Islet cells contain beta cells, which are responsible for secreting insulin and maintaining constant blood glucose levels. “We are studying the metabolites present in these beta cells, which may be involved in pathways associated with diabetes development when they fail and are unable to secrete adequate insulin quantities.”
The multidimensional, 2-D separation involves two different liquid chromatography columns. A standard separation is performed first on one column and the fractions collected. These fractions are further analyzed in the second column; the columns must be different.
“Select two different columns that have as little correlation as possible between the separation on the first dimension as on the second dimension,” Dr. Evans suggests.

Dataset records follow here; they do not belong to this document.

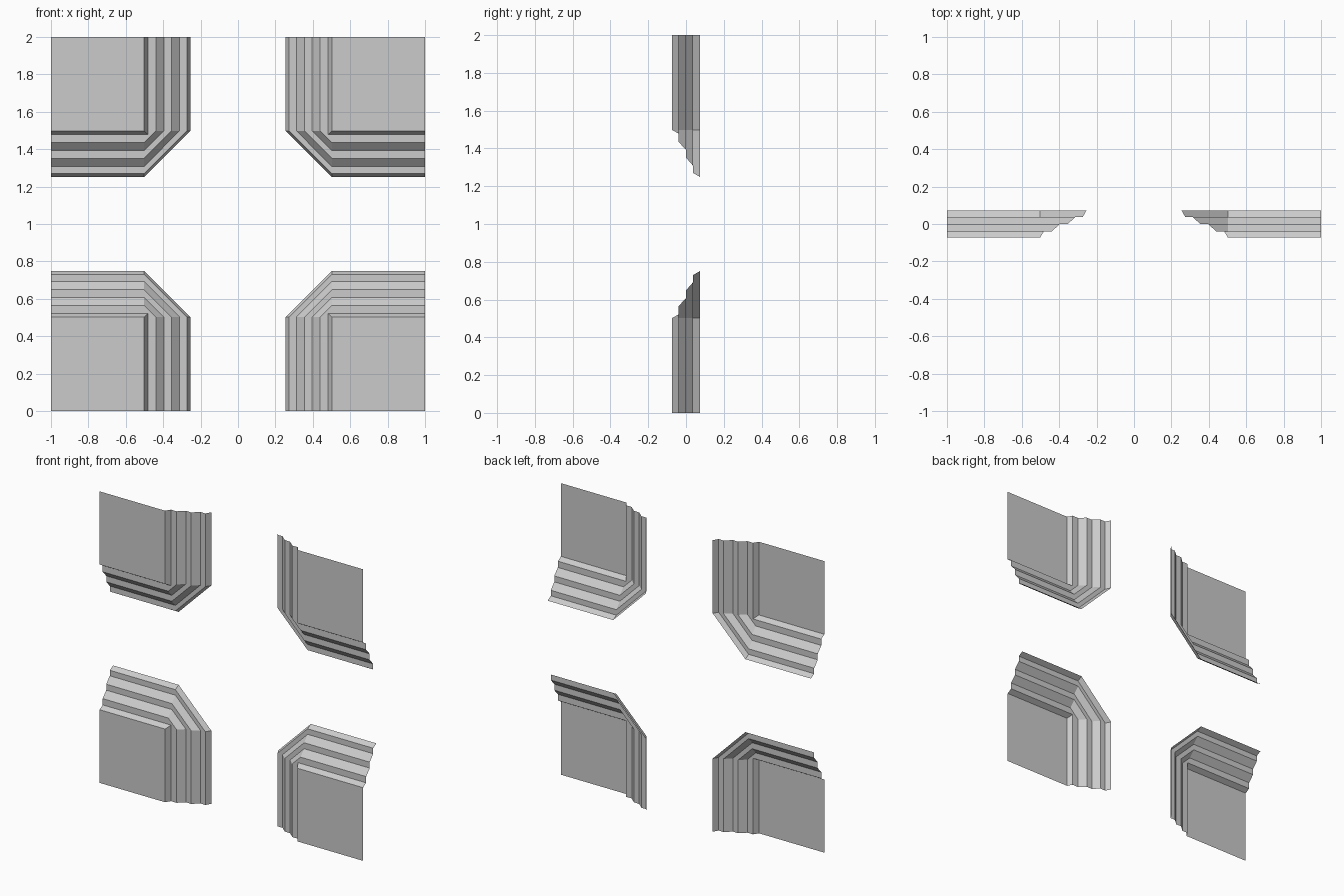
import bpy, bmesh

if "Cube" in bpy.data.objects:
    bpy.data.objects.remove(bpy.data.objects["Cube"])

# Stepped moulding profile: (distance outward from the panel edge, depth y)
PROFILE = [(0, -0.073), (0.02, -0.039), (0.063, -0.039), (0.106, 0.0),
           (0.147, 0.0), (0.19, 0.038), (0.228, 0.038), (0.248, 0.073)]
C = 0.502   # panel edge


def ring(d, y):
    # one line of the moulding around the corner, chamfered except near the panel
    s = d if d <= 0.02 else 0
    return [(-1, y, C + d), (-C + s, y, C + d), (-C + d, y, C + s), (-C + d, y, 0)]


bm = bmesh.new()
rings = [[bm.verts.new((x, y, z - 1)) for x, y, z in ring(d, y)] for d, y in PROFILE]

# flat panel
first = rings[0]
corner = bm.verts.new((-1, PROFILE[0][1], -1))
bm.faces.new((corner, first[3], first[2], first[1], first[0]))

# moulding bands
for a, b in zip(rings, rings[1:]):
    for i in range(3):
        bm.faces.new((a[i], a[i + 1], b[i + 1], b[i]))

# collapse the sharp inner corners
bmesh.ops.remove_doubles(bm, verts=bm.verts[:], dist=1e-4)
bmesh.ops.recalc_face_normals(bm, faces=bm.faces[:])
bm.faces.ensure_lookup_table()
bm.normal_update()
if max(bm.faces, key=lambda f: f.calc_area()).normal.y > 0:
    bmesh.ops.reverse_faces(bm, faces=bm.faces[:])

mesh = bpy.data.meshes.new("corner_panels")
bm.to_mesh(mesh)
bm.free()
panels = bpy.data.objects.new("corner_panels", mesh)
panels.location.z = 1
bpy.context.collection.objects.link(panels)

# four corners by mirroring left-right and top-bottom
mir = panels.modifiers.new("mirror", 'MIRROR')
mir.use_axis = (True, False, True)
mir.use_mirror_merge = False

For example, perform reverse-phase separation as one dimension and ion-exchange separation as the second dimension.
He says that the metabolites they are primarily interested in detecting are those in central carbon metabolism, glycolysis, and the TCA cycle. Additional energy transfer metabolites like NAD, NADH, ATP, and ADP can also be measured.
“One change we detect is that there are more central carbon metabolites present in the cells as a response to stimulation with glucose. We also detect changes in the energy metabolites. We’re still sorting out what all these changes mean,” states Dr. Evans.
The overall goal of this research is to develop methods to help improve the understanding of the biochemical mechanisms that underlie Type 2 diabetes. “We’re hoping that being able to measure these compounds will detect changes associated with diabetes along the course of the disease.” Dr. Evans adds that this method could have potential use for many other components—whether in disease research or understanding biochemical mechanisms that change based on environmental factors.
Ionic liquids have an advantage over organic solvents like methanol in that they don’t denature proteins as much and enable protein separation in their native confirmation. This is the driving force behind the research of Neil Danielson, Ph.D., professor of chemistry at Miami University, Ohio.
“We have been separating small molecules like caffeine and aromatic carboxylic acids by reversed-phase liquid chromatography (RPLC) using ionic liquid modifiers like ethylammonium formate (EAF) and methylammonium formate (MAF) as replacements for methanol in the mobile phase.”
Furthermore, Dr. Danielson has discovered that MAF has an advantage over EAF in that it has a lower viscosity, which makes it more compatible in terms of pressure limitations. “Organic solvents have a very low viscosity, below one centipoise (cP). MAF has a viscosity around 9 or 10 cP, which is really good for ionic liquids. This gives us better efficiency in LC if we work with a less viscous mobile phase.”
Polarity of the mobile and stationary phases, as well as that of a sample, are all involved in controlling retention of a sample compound and the separation of a mixture of sample compounds.
“We can control the polarity of the mobile phase—the amount of MAF in water. This ratio will vary the polarity, which is effective in controlling the retention of many pharmaceuticals. If we increase MAF, this lowers the retention.”
In addition, his group discovered that using low levels of MAF (1%) to replace methanol, for certain compounds like warfarin, the methylammonium ion formed an adduct and enabled easier qualitative identification by RPLC with MS detection.
When using MAF at higher concentrations (5–20%), Dr. Danielson says his group is able to control retention of water-soluble vitamins and antibacterials. “This is quite novel in that we are the first to show this ionic liquid as an organic solvent replacement in LC/MS is compatible because it’s forming volatile components in the interface.”
He adds that a compelling use of MAF is as a major mobile-phase component of LC/MS that has been shown to provide an advantage for separation of proteins as well as antibacterials. However, he says, “we’re still searching for a clear advantage for the use of MAF for small molecules.”